There are a multitude of other regulations that must also be considered prior to launching an STO/ICO.
For example, consider Canada’s virtual currency regulations, which will be embedded within federal anti-money laundering legislation in due course. These regulations are presently in draft, but they may come in force by the time a given STO/ICO is launched.
Consider also that when investor information is collected for the STO/ICO marketing effort, privacy legislation will apply. An STO/ICO launched from Ontario will at the very least trigger the Personal Information Protection and Electronic Documents Act, SC 2000, c 5.
Are there any examples of ICO/STO projects that have already complied with regulations? Do you consider their pick to be appropriate or not?
To date, there has been no ICO/STO that has been declared fully compliant with Ontario securities law by the Ontario Securities Commission.

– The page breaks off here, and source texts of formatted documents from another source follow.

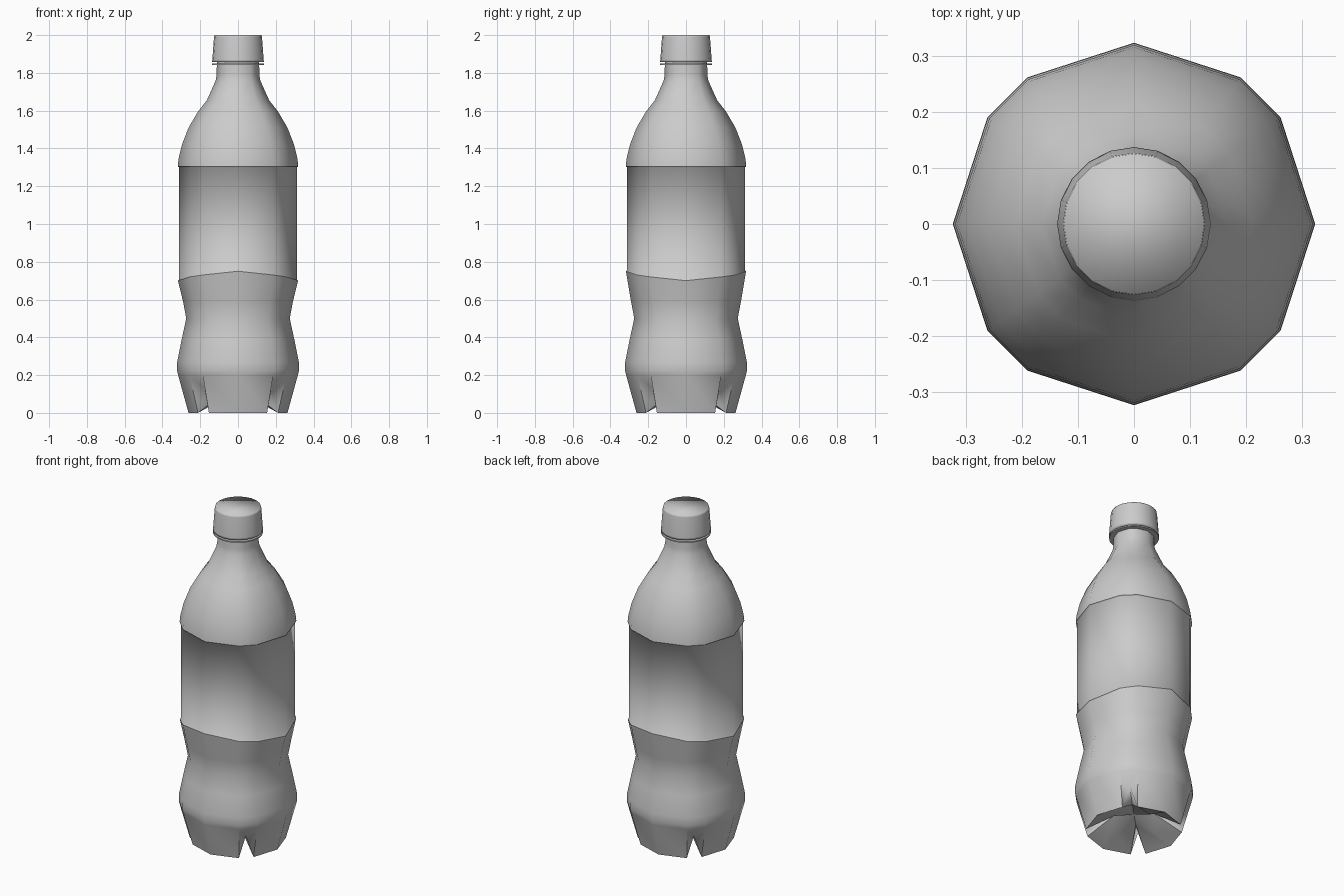
import bpy, bmesh
from math import sin, cos, radians

if "Cube" in bpy.data.objects:
    bpy.data.objects.remove(bpy.data.objects["Cube"])

# Uneven twelve-sided section: wide facets with narrow diagonal ones
ANGLES = [q * 90 + a for q in range(4) for a in (0, 36, 54)]
ROUND = [i * 18 for i in range(20)]


def pt(r, deg, z):
    return (r * cos(radians(deg)), r * sin(radians(deg)), z)


def wave(deg):
    """0 on the x axis, 1 on the y axis."""
    d = deg % 180
    return (d if d <= 90 else 180 - d) / 90


def loft(bm, profile, angles):
    """Stack rings of (radius, z); z may be a function of the angle."""
    rings = []
    for r, z in profile:
        rings.append([bm.verts.new(pt(r, a, z(a) if callable(z) else z)) for a in angles])
    n = len(angles)
    for lo, hi in zip(rings, rings[1:]):
        for i in range(n):
            j = (i + 1) % n
            bm.faces.new((lo[i], lo[j], hi[j], hi[i]))
    return rings


def finish(bm, name, sharp=None):
    bmesh.ops.recalc_face_normals(bm, faces=bm.faces[:])
    me = bpy.data.meshes.new(name)
    bm.to_mesh(me)
    bm.free()
    ob = bpy.data.objects.new(name, me)
    bpy.context.collection.objects.link(ob)
    for p in me.polygons:
        p.use_smooth = True
    if sharp:
        bpy.context.view_layer.objects.active = ob
        ob.select_set(True)
        bpy.ops.object.shade_smooth_by_angle(angle=radians(sharp))
        ob.select_set(False)
    return ob


def label_low(a):
    return 0.70 + 0.05 * wave(a)


# Bottle body: waist, recessed label band, shoulder and neck
bm = bmesh.new()
rings = loft(bm, [(0.317, 0.2), (0.323, 0.225), (0.322, 0.27), (0.298, 0.39),
                  (0.274, 0.5), (0.291, 0.59), (0.318, label_low),
                  (0.312, lambda a: label_low(a) + 0.005), (0.312, 1.3),
                  (0.319, 1.305), (0.315, 1.345), (0.297, 1.42), (0.262, 1.51),
                  (0.212, 1.595), (0.165, 1.655), (0.118, 1.76),
                  (0.113, 1.79), (0.112, 1.865)], ANGLES)

# Four feet separated by diagonal slots
top = rings[0]
foot = [bm.verts.new(pt(0.262, a, 0)) for a in ANGLES]
centre = bm.verts.new((0, 0, 0.10))
inner = [bm.verts.new(pt(0.14, q * 90, 0.04)) for q in range(4)]
notch = [bm.verts.new(pt(0.25, q * 90 + 45, 0.13)) for q in range(4)]
valley = [bm.verts.new(pt(0.11, q * 90 + 45, 0.10)) for q in range(4)]
for q in range(4):
    m, a, b, e = 3 * q, 3 * q + 1, 3 * q + 2, (3 * q + 3) % 12
    nq = (q + 1) % 4
    for f in ((top[m], top[a], foot[a], foot[m]),
              (top[b], top[e], foot[e], foot[b]),
              (top[a], top[b], notch[q]),
              (top[a], notch[q], foot[a]),
              (top[b], foot[b], notch[q]),
              (foot[a], notch[q], valley[q]),
              (foot[b], valley[q], notch[q]),
              (foot[m], foot[a], valley[q], inner[q]),
              (foot[b], foot[e], inner[nq], valley[q]),
              (inner[q], valley[q], centre),
              (valley[q], inner[nq], centre)):
        bm.faces.new(f)
finish(bm, "bottle_body", 55)

# Neck collar ring
bm = bmesh.new()
loft(bm, [(0.108, 1.842), (0.137, 1.842), (0.137, 1.849), (0.108, 1.849)], ROUND)
finish(bm, "neck_collar", 40)

# Screw cap
bm = bmesh.new()
r = loft(bm, [(0.11, 1.858), (0.137, 1.858), (0.136, 1.87), (0.127, 1.99), (0.125, 2.0)], ROUND)
bm.faces.new(r[-1])
finish(bm, "screw_cap")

What are the main liabilities of an STO team to the ST holders and who is in control over the fulfillment of this obligation?

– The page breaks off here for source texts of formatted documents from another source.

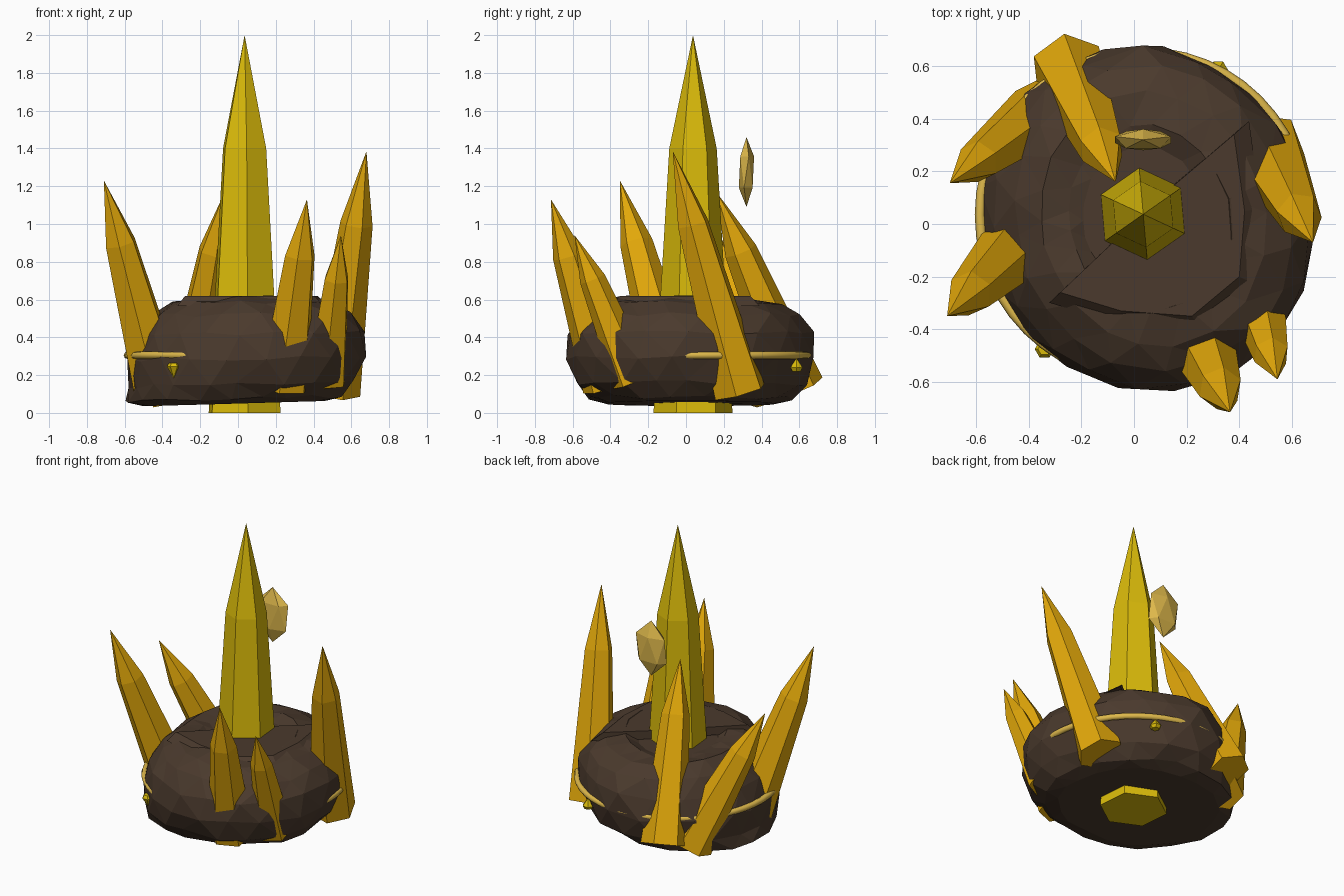
import bpy, bmesh, math, random
from mathutils import Vector, Matrix

if "Cube" in bpy.data.objects:
    bpy.data.objects.remove(bpy.data.objects["Cube"])

random.seed(4)


def material(name, rgb):
    m = bpy.data.materials.new(name)
    m.diffuse_color = (*rgb, 1)
    m.use_nodes = True
    m.node_tree.nodes["Principled BSDF"].inputs["Base Color"].default_value = m.diffuse_color
    return m


ROCK = material("dark brown stone", (0.069, 0.042, 0.026))
YELLOW = material("yellow crystal", (0.71, 0.50, 0.003))
AMBER = material("amber crystal", (0.76, 0.39, 0.003))
GOLD = material("pale gold", (0.73, 0.48, 0.07))


def finish(bm, name, mat):
    bmesh.ops.recalc_face_normals(bm, faces=bm.faces)
    me = bpy.data.meshes.new(name)
    bm.to_mesh(me)
    bm.free()
    ob = bpy.data.objects.new(name, me)
    me.materials.append(mat)
    bpy.context.collection.objects.link(ob)
    return ob


def stack(bm, rings):
    """Skin a list of point rings and close both ends."""
    loops = [[bm.verts.new(p) for p in ring] for ring in rings]
    for a, b in zip(loops, loops[1:]):
        n = len(a)
        for i in range(n):
            j = (i + 1) % n
            if len(b) == 1:
                bm.faces.new((a[i], a[j], b[0]))
            else:
                bm.faces.new((a[i], a[j], b[j], b[i]))
    for loop in (loops[0], loops[-1]):
        if len(loop) > 2:
            bm.faces.new(loop)


def crystal(name, base, tip, radius, mat, roll):
    """Six-sided tapered shard with a shoulder at 70 percent of its length."""
    base, tip = Vector(base), Vector(tip)
    axis = tip - base
    turn = Vector((0, 0, 1)).rotation_difference(axis)
    start = math.radians(roll + 90) + math.atan2(axis.y, axis.x)
    rings = []
    for t, r in ((0, radius), (0.7, radius * 0.6)):
        rings.append([base + axis * t + turn @ Vector((
            r * math.cos(start + k * math.pi / 3),
            r * math.sin(start + k * math.pi / 3), 0)) for k in range(6)])
    rings.append([tip])
    bm = bmesh.new()
    stack(bm, rings)
    return finish(bm, name, mat)


# Rock body: jittered rings with an uneven girth, hollowed at the top
girth = [.65, .632, .642, .668, .648, .634, .606, .605, .625, .655, .682, .695]
profile = [(0.05, 0.67), (0.075, 0.80), (0.15, 0.92), (0.29, 1.0), (0.42, 0.985),
           (0.52, 0.89), (0.585, 0.74), (0.612, 0.54), (0.56, 0.42)]
SEG = 20


def girth_at(a):
    t = (a / (2 * math.pi) * 12) % 12
    i = int(t)
    return girth[i] + (girth[(i + 1) % 12] - girth[i]) * (t - i)


rings = []
for level, (z, r) in enumerate(profile):
    ring = []
    flat = level in (0, len(profile) - 1)
    for i in range(SEG):
        a = 2 * math.pi * (i + 0.5 * (level % 2) + random.uniform(-.2, .2)) / SEG
        left = max(0, -math.cos(a))
        rr = r * girth_at(a) * (1 - 0.6 * left * (z - 0.29))
        if z < 0.1:
            rr *= 1 + 0.12 * left
        jit = 0.006 if level == 3 else 0.018
        rr *= random.uniform(1 - jit, 1 + jit)
        dz = 0 if flat else random.uniform(-0.012, 0.012)
        if level == 7:      # lowered lip at the back left
            dz -= 0.05 * max(0, math.cos(a - math.radians(150)))
        tilt = 0.015 * math.cos(a) * (1 - z / 0.62)
        ring.append((0.02 + rr * math.cos(a), 0.02 + rr * math.sin(a), z + dz + tilt))
    rings.append(ring)
bm = bmesh.new()
stack(bm, rings)
bmesh.ops.triangulate(bm, faces=[f for f in bm.faces if len(f.verts) == 4])
finish(bm, "rock_body", ROCK)

# Flat slab over the front right half of the hollow
outline = [(-.28, -.26), (-.05, -.33), (.22, -.35), (.40, -.20), (.42, .05),
           (.38, .34), (.12, .12)]
bm = bmesh.new()
stack(bm, [[(x * s, y * s, z) for x, y in outline]
           for z, s in ((0.565, 1.15), (0.62, 1))])
finish(bm, "top_slab", ROCK)

# Central spire, passing through the rock to the ground
crystal("central_spire", (0.035, 0.037, 0), (0.035, 0.037, 2), 0.21, YELLOW, 5)

# Surrounding shards: base, tip, radius, roll
shards = {
    "left_front_shard": ((-.42, -.06, .13), (-.71, -.35, 1.23), .145, 10),
    "left_back_shard": ((-.34, .43, .09), (-.70, .155, .97), .135, 20),
    "back_shard": ((-.25, .59, .13), (-.07, .16, 1.17), .145, 15),
    "right_shard": ((.505, .285, .11), (.68, -.07, 1.385), .145, 25),
    "front_shard": ((.24, -.41, .14), (.365, -.715, 1.13), .14, 0),
    "front_right_shard": ((.465, -.275, .17), (.545, -.59, .94), .115, 12),
}
for name, (base, tip, radius, roll) in shards.items():
    crystal(name, base, tip, radius, AMBER, roll)

# Gold band running in and out of the stone
bpy.ops.mesh.primitive_torus_add(major_radius=0.618, minor_radius=0.02,
                                 major_segments=48, minor_segments=8,
                                 location=(0.033, 0.035, 0.305))
band = bpy.context.object
band.name = "gold_band"
band.data.materials.append(GOLD)
bpy.ops.object.shade_smooth_by_angle(angle=math.radians(50))

# Floating flattened gem behind the spire
bm = bmesh.new()
bmesh.ops.create_icosphere(bm, subdivisions=1, radius=1,
                           matrix=Matrix.Translation((0.035, 0.32, 1.275))
                           @ Matrix.Diagonal((0.125, 0.045, 0.185, 1))
                           @ Matrix.Rotation(math.radians(18), 4, 'Z'))
finish(bm, "floating_gem", GOLD)

# Two small drop gems set below the band
for name, (x, y), lo, hi in (("front_drop", (-.34, -.475), .185, .265),
                             ("back_drop", (.32, .585), .29, .22)):
    bm = bmesh.new()
    z2 = hi - 0.02 if hi > lo else hi + 0.02
    stack(bm, [[(x + r * math.cos(k * math.pi / 3), y + r * math.sin(k * math.pi / 3), z)
                for k in range(6)] for r, z in ((0.025, hi), (0.037, z2))] + [[(x, y, lo)]])
    finish(bm, name, YELLOW)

To start, there are secondary market liability issues, consumer protection issues, fiduciary issues, issues in negligence, and various regulatory, criminal, and tort-based fraud issues.
Jurisdiction to prosecute largely depends on the source of legal authority contravened. Various bodies may have concurrent jurisdiction over violations arising from the same set of facts.
What are the main advantages of the STO regulations within Ontario when compared to other jurisdictions?
Presently, there are no STO-targeted regulations in force in Ontario. STO/ICO activity falls within the current securities regulatory framework.
What is the legal status of cryptocurrencies in your country?
Cryptocurrencies cannot technically be money, pursuant to Section 13(1) of the Currency Act, R.S.C., 1985, c. C-52. According to this statute, the definition of “money” includes only fiat currency.
However, Canada may be opening up to treating cryptocurrencies as a type of non-fiat currency, despite the current statutory definition of money.
To date, there has been no actual enforcement action against the use of cryptocurrency as “money” in Canada — not even against the Calgary Digital Dollar, where enforcement would be supported by long-standing precedent of the Supreme Court of Canada.
Nor has there been any significant government pursuit of taxes not charged on trades of crypto as a good, as discussed in Part 1 of the Smartblock Law “Crypto-Tax Primer” blog series.
Moreover, Elections Canada is formally inquiring into cryptocurrency contributions, which further suggests that Canada’s general climate is warming toward the use of crypto as a type of non-fiat currency.